Now, economic research published June 6 by the Federal Reserve Bank of Chicago [PDF] concludes that evidence for a skills mismatch is “limited.” Write senior economists Jason Faberman and Bhashkar Mazunder: “If there is a skills mismatch in the U.S. labor market,” it may be most significant for workers with “medium skills.”
I asked Faberman and Mazunder what they meant by jobs that require medium skills, since it’s not in the paper. Here’s the written answer: ”Most occupations in this zone require training in vocational schools, related on-the-job experience, or an associate’s degree. Some may require a bachelor’s degree.”
Examples of such jobs?
People who install and repair electronic equipment on motor vehicles
Lathe and turning machine tool setters and operators
Fish and game wardens
That’s not to say there are shortages in any of these particular occupations.
Faberman and Mazunder created an “index of labor demand” based on the number of online help-wanted ads for different occupations as compiled by the Conference Board. An increase in want ads makes the demand index go up. They found, predictably, that the demand index has been rising since the end of the recession in 2009. But it has risen the most for medium-skilled occupations. Demand for the highest- and lowest-skilled occupations grew rapidly in 2010 but was growing very slowly by the end of last year, when the research ended.
It’s interesting to think about why there could be shortages for some kinds of labor and not others. As Faberman and Mazunder point out, labor economist Robert Shimer of the University of Chicago invented the concept that people live on different labor “islands.” His islands represent different subsets of the economy, distinguished by location, skill requirements, and so on. Each person can search for work only on his or her own island. Some islands have a surplus of jobs, while some have a surplus of workers.
Shimer’s island metaphor is useful. The way to reduce skills mismatch, following Shimer’s logic, is to build bridges between islands—make it easier for workers to change cities, for example, or learn a new skill. But if the big problem is simply an economywide lack of work, journeying to another island won’t help a bit.
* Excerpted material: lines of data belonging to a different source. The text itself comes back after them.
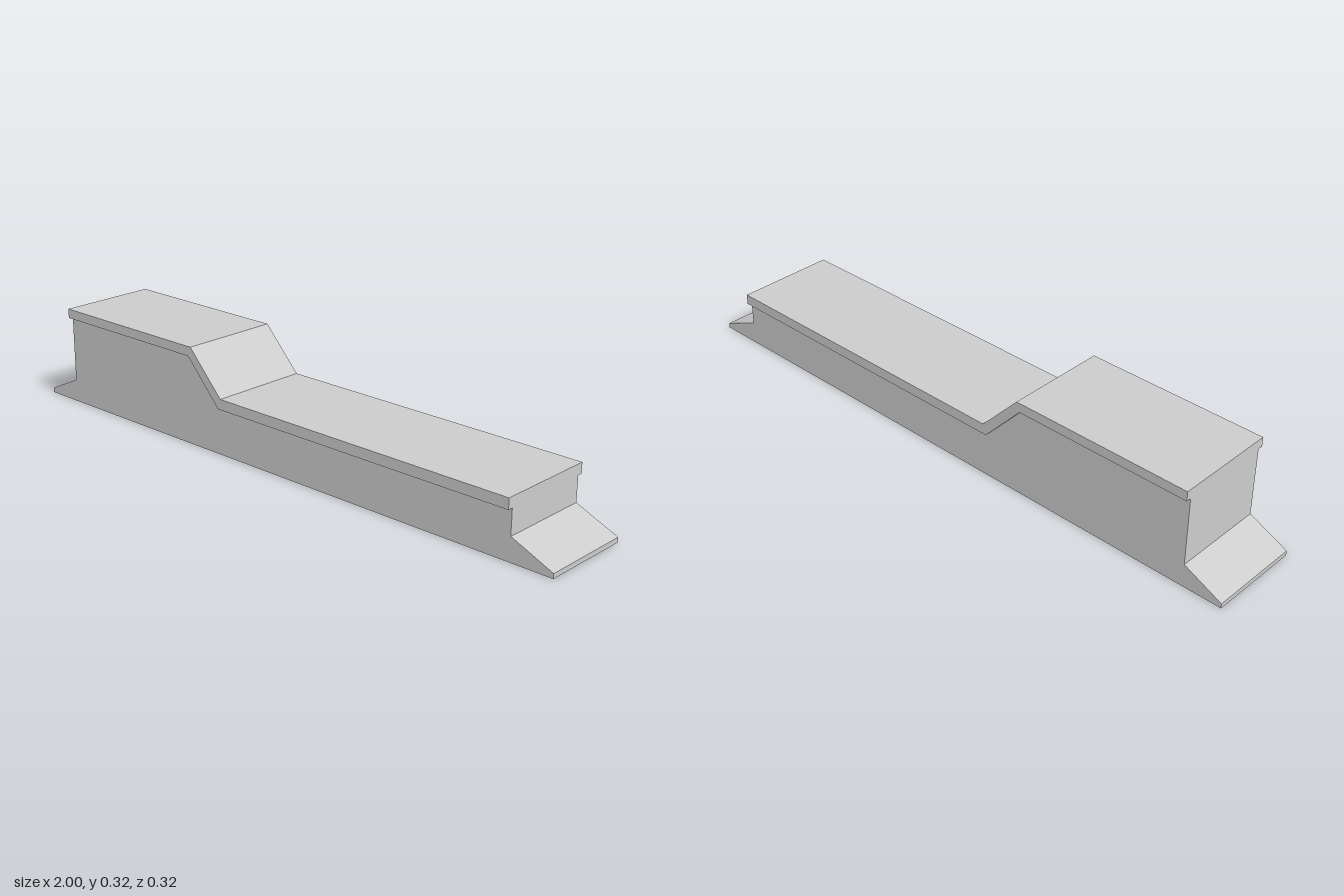
import * as THREE from 'three';

const BODY_Z = 0.146, CAP_Z = 0.162;

// side profiles as [x, y], running from -x to +x
const capTop = [[-0.876, 0.317], [-0.3, 0.317], [-0.175, 0.184], [0.866, 0.184]];
const capBottom = [[-0.876, 0.287], [-0.311, 0.287], [-0.186, 0.151], [0.866, 0.151]];
const leftToe = [[0.866, 0.073], [1, 0.015], [1, 0]];
const rightToe = [[-1, 0], [-1, 0.015], [-0.876, 0.073]];

const material = new THREE.MeshStandardMaterial({
  color: 0xcccccc, flatShading: true, side: THREE.DoubleSide,
});

const at = (path, z) => path.map(([x, y]) => [x, y, z]);

// flat quads between two paths of equal length
function ruled(a, b) {
  const pos = [];
  for (let i = 0; i < a.length - 1; i++) {
    pos.push(...a[i], ...a[i + 1], ...b[i + 1], ...a[i], ...b[i + 1], ...b[i]);
  }
  const g = new THREE.BufferGeometry();
  g.setAttribute('position', new THREE.Float32BufferAttribute(pos, 3));
  g.computeVertexNormals();
  return g;
}

const across = (path, z) => ruled(at(path, z), at(path, -z));

export function createModel() {
  const group = new THREE.Group();
  const add = (name, geometry) => {
    const mesh = new THREE.Mesh(geometry, material);
    mesh.name = name;
    group.add(mesh);
  };

  // hollow body, open underneath: two side walls
  const outline = [...rightToe, ...capBottom, ...leftToe];
  const wall = (points) => new THREE.ShapeGeometry(
    new THREE.Shape(points.map(([x, y]) => new THREE.Vector2(x, y))));
  add('frontWall', wall(outline).translate(0, 0, BODY_Z));
  add('backWall', wall(outline.map(([x, y]) => [-x, y]))
    .rotateY(Math.PI).translate(0, 0, -BODY_Z));

  // end walls with their sloping toes
  add('rightEnd', across([...rightToe, capBottom[0]], BODY_Z));
  add('leftEnd', across([capBottom[3], ...leftToe], BODY_Z));

  // stepped cap, slightly wider than the body
  add('capTop', across([capBottom[0], ...capTop, capBottom[3]], CAP_Z));
  add('capFrontEdge', ruled(at(capBottom, CAP_Z), at(capTop, CAP_Z)));
  add('capBackEdge', ruled(at(capTop, -CAP_Z), at(capBottom, -CAP_Z)));

  // undersides of the overhang
  add('frontLedge', ruled(at(capBottom, BODY_Z), at(capBottom, CAP_Z)));
  add('backLedge', ruled(at(capBottom, -CAP_Z), at(capBottom, -BODY_Z)));

  return group;
}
If the Chicago Fed analysis is correct, that’s probably the main problem right now.